The U.S. Chamber of Commerce said this summer it would like to put climate change on a “Scopes trial.” However, the end of climate change denial is over, at least when it comes to the majority of large U.S. corporations. Three-quarters of the executives interviewed for a McGraw Hill study commissioned by Siemens Building Technology view sustainability as consistent with their company’s profit mission and engage in sustainability activities, double the amount in 2006. Over half (58 percent) believe sustainability will serve the financial performance of their company from 31 percent in 2006.
The economic crisis has supported and not deterred sustainability activity in the firms represented in the study. Over half (57 percent) believe sustainability practices are either unaffected or aided by a down economy. Only 32 percent view an economic crisis as an obstacle.
Energy savings is the most important driver toward sustainability, with 75 percent citing it this year, and 73 percent in 2006. Global influences increased as a driver with 38 percent in 2009, and 26 percent in 2006. Government regulations decreased as a driver with only 29 percent citing it, down from 40 percent in 2006. However, 72 percent expect it to become a requirement.

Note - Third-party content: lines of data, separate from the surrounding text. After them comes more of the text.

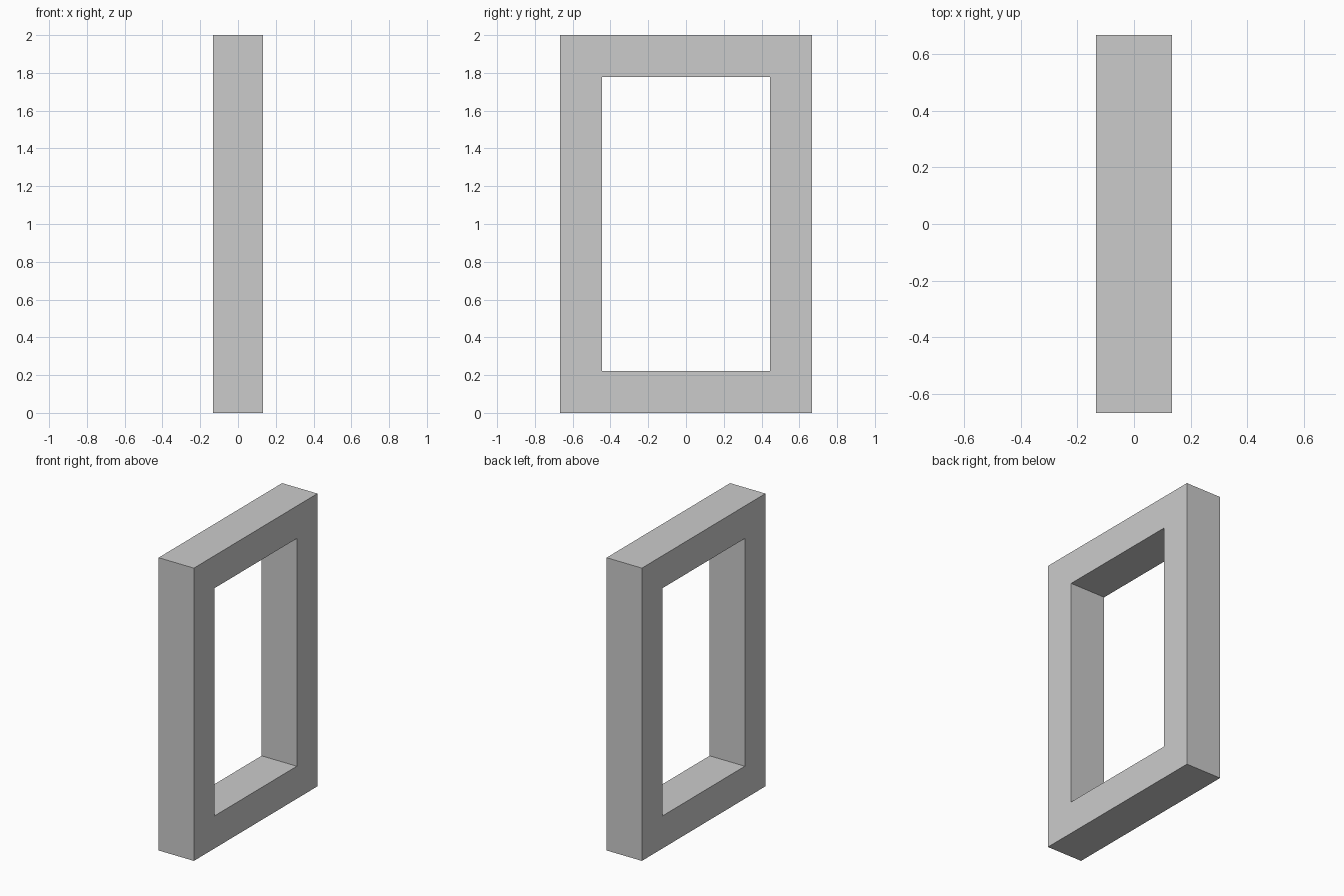
import bpy, bmesh

if "Cube" in bpy.data.objects:
    bpy.data.objects.remove(bpy.data.objects["Cube"])

HEIGHT, WIDTH, DEPTH = 2.0, 4 / 3, 0.8 / 3   # z, y, x sizes
BORDER = 2 / 9                               # width of the frame members


def rect(bm, inset):
    """Rectangle of vertices in the back plane, inset from the outline."""
    y = WIDTH / 2 - inset
    z0, z1 = inset, HEIGHT - inset
    return [bm.verts.new((-DEPTH / 2, a, b))
            for a, b in ((-y, z0), (y, z0), (y, z1), (-y, z1))]


# Rectangular frame: a flat ring of four faces, extruded along x
bm = bmesh.new()
outer, inner = rect(bm, 0), rect(bm, BORDER)
for i in range(4):
    j = (i + 1) % 4
    bm.faces.new((outer[i], outer[j], inner[j], inner[i]))
ring = bmesh.ops.extrude_face_region(bm, geom=bm.faces[:], use_keep_orig=True)
moved = [g for g in ring["geom"] if isinstance(g, bmesh.types.BMVert)]
bmesh.ops.translate(bm, verts=moved, vec=(DEPTH, 0, 0))
bmesh.ops.recalc_face_normals(bm, faces=bm.faces[:])

mesh = bpy.data.meshes.new("rectangular_frame")
bm.to_mesh(mesh)
bm.free()
frame = bpy.data.objects.new("rectangular_frame", mesh)
bpy.context.collection.objects.link(frame)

Over 80 percent of larger firms believe sustainability provides market differentiation, and over 70 percent expect sustainability efforts to retain and attract customers, and reduce the costs of doing business. Almost a third reported dedicated funding for sustainability.
Sixty-nine percent reported that their firm employs three or more sustainability practices. The most common sustainability practices are:
- Employee engagement/activities
- Green building
- Initiatives with NGOs/voluntary government programs
- Publication of annual sustainability reports
Activity in green building increased. Over a fifth (21 percent) expect to green over 60 percent of their building portfolio in 2009, up from less than 10 percent in 2006. Ari Kobb, Sustainability Director at Siemens, told Treehugger, “We think the opportunity is in smart buildings… From our standpoint, we think there is going to be technology evolution to make buildings smarter, and that the biggest gains will be conservation.”
The study recommended firms do the following:
- Firms need to employ sustainability practices now so they will not lose “first-mover advantage.”
- Firms need to capitalize on the advantages of sustainability.
- Firms should look for opportunities to position themselves ahead of regulation.
- Firms should take stock of their current baseline so they can accurately report their performance and set goals for improvement.
Kobb believes that the U.S. will “ultimately find creative and entrepreneurial solutions that work.” The U.S. is at a “great convergence of opportunity” with top companies realizing they can make money from sustainability.